But it's also really about putting together a learning plan. A second step in the transition roadmap is match your strategy to the situation. There's a world of difference, for example, between coming into a crisis situation or a turnaround situation, where you've really got to act very quickly and very decisively, versus coming into a more successful organization where you need to take a bit more time with the leadership process.

A third element is gain alignment. The single most important person or people in your transition typically are the people you're going to be reporting to. So a lot of effort early on to really understand them, to align with them, and align not just in terms of expectations, but also align in terms of their understanding of the challenges you're up against, negotiating around the sorts of resources you're going to have to really make a difference, critically understanding something about the way they prefer to work with you. What's your scope for action? How should you be communicating effectively?

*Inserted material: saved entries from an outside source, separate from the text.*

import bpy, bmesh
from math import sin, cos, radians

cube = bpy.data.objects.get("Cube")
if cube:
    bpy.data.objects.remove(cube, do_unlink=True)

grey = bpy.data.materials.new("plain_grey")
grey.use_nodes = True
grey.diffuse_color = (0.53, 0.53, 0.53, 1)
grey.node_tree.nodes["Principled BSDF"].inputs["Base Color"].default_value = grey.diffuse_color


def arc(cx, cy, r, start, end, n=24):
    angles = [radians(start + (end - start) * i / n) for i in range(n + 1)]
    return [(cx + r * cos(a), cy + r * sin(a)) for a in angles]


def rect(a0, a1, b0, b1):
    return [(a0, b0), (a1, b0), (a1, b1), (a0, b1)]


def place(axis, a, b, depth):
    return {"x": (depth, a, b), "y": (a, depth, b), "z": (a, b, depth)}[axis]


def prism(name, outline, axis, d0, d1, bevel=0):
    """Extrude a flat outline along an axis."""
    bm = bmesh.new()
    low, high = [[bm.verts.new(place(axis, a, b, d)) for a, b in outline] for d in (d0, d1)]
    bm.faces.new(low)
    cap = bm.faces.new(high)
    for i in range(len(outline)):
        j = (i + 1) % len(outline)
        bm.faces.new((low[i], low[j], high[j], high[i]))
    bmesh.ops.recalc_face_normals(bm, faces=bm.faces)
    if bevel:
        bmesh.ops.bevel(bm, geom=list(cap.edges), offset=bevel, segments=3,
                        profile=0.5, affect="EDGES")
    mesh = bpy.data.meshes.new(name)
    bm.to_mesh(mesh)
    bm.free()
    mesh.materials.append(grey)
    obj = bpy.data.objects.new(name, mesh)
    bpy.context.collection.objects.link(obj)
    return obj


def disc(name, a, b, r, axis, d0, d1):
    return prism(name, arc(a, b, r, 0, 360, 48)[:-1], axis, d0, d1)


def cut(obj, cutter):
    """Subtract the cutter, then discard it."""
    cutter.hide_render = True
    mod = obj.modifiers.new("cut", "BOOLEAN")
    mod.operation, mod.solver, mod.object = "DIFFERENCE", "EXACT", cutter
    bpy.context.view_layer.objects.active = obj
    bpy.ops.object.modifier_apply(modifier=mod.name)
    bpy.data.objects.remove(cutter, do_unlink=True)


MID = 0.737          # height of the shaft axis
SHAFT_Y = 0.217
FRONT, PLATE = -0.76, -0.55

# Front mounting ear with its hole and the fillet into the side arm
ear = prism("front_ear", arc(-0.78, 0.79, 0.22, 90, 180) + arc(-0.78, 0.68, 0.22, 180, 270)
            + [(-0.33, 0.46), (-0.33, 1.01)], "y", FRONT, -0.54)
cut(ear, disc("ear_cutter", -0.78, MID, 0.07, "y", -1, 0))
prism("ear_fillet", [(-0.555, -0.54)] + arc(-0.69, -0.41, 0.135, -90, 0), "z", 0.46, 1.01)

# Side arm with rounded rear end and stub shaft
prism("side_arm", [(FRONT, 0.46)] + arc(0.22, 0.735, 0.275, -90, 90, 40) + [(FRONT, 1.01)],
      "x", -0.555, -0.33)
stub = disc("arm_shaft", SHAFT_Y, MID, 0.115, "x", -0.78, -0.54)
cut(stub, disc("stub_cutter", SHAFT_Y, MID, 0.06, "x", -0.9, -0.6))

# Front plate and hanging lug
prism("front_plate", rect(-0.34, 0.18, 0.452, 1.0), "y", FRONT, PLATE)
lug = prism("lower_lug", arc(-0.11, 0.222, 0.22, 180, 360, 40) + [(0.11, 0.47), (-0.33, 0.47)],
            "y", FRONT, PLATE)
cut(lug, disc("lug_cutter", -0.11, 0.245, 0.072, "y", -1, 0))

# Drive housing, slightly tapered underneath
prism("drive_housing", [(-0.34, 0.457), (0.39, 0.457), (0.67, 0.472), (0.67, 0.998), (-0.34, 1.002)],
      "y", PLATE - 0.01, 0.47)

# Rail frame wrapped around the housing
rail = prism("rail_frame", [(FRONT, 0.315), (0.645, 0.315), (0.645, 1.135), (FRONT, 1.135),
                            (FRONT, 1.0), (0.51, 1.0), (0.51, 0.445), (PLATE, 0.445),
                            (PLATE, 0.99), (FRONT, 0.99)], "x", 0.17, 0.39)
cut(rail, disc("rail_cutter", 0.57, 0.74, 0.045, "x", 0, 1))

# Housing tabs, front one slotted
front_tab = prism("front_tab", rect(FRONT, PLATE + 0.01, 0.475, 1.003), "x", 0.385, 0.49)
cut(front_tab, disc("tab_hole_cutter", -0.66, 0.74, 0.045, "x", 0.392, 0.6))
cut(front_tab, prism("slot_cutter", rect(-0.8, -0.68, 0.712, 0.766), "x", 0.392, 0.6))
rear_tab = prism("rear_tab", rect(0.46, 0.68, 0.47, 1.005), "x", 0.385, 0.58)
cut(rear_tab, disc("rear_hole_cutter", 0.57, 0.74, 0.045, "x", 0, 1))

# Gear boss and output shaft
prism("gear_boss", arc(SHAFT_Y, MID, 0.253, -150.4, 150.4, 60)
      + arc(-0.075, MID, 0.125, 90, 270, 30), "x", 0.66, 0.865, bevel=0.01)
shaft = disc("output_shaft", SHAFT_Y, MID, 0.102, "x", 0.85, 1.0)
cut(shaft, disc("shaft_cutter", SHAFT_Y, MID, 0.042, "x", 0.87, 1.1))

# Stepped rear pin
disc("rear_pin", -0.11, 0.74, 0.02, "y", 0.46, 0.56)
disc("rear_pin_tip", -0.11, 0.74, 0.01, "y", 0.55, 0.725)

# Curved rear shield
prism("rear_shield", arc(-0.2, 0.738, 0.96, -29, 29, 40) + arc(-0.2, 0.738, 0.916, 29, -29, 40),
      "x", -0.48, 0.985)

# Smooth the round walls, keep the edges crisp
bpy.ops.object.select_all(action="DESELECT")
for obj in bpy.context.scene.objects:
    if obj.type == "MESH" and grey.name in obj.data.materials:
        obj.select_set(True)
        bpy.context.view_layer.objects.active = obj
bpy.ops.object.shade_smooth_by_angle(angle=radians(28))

You can begin to establish direction for yourself and your organization. Mission, goals, vision, strategies. I like to think about it as the what, the how, and the why. What are we going to accomplish? What's the mission? What's the objectives? How are we going to do it? What are the strategies we're going to apply to make this happen, and why should we get excited about it?

Then there's a piece that's really about building your team. The reality here is you don't get to build your team from scratch. In most circumstances, you are inheriting somebody else's team, and you need to assess that team, reshape that team, align that team, and accelerate that team in new directions. Then there's a component that is about securing early wins. What are early wins going to look like in the circumstance? How do you begin to identify the ones you're going to focus on?

Critically, how do you organize a really begin to get those wins and a build the support that you need to really make that happen? So the final element of the transition roadmap is create alliances. In order to get anything done in most of the large organizations that I certainly work with, you need to create alliances. You're often operating in the context of a matrix. You don't necessarily have the authority to mandate things happen. Sometimes you do.

But often you're in a situation where there are key stakeholders. There are people who control resources that you need to have access to. And the name of the game when you're thinking about getting these early wins, or establishing direction for your organization, is building those alliances in order to move things forward.




本篇文章主題領導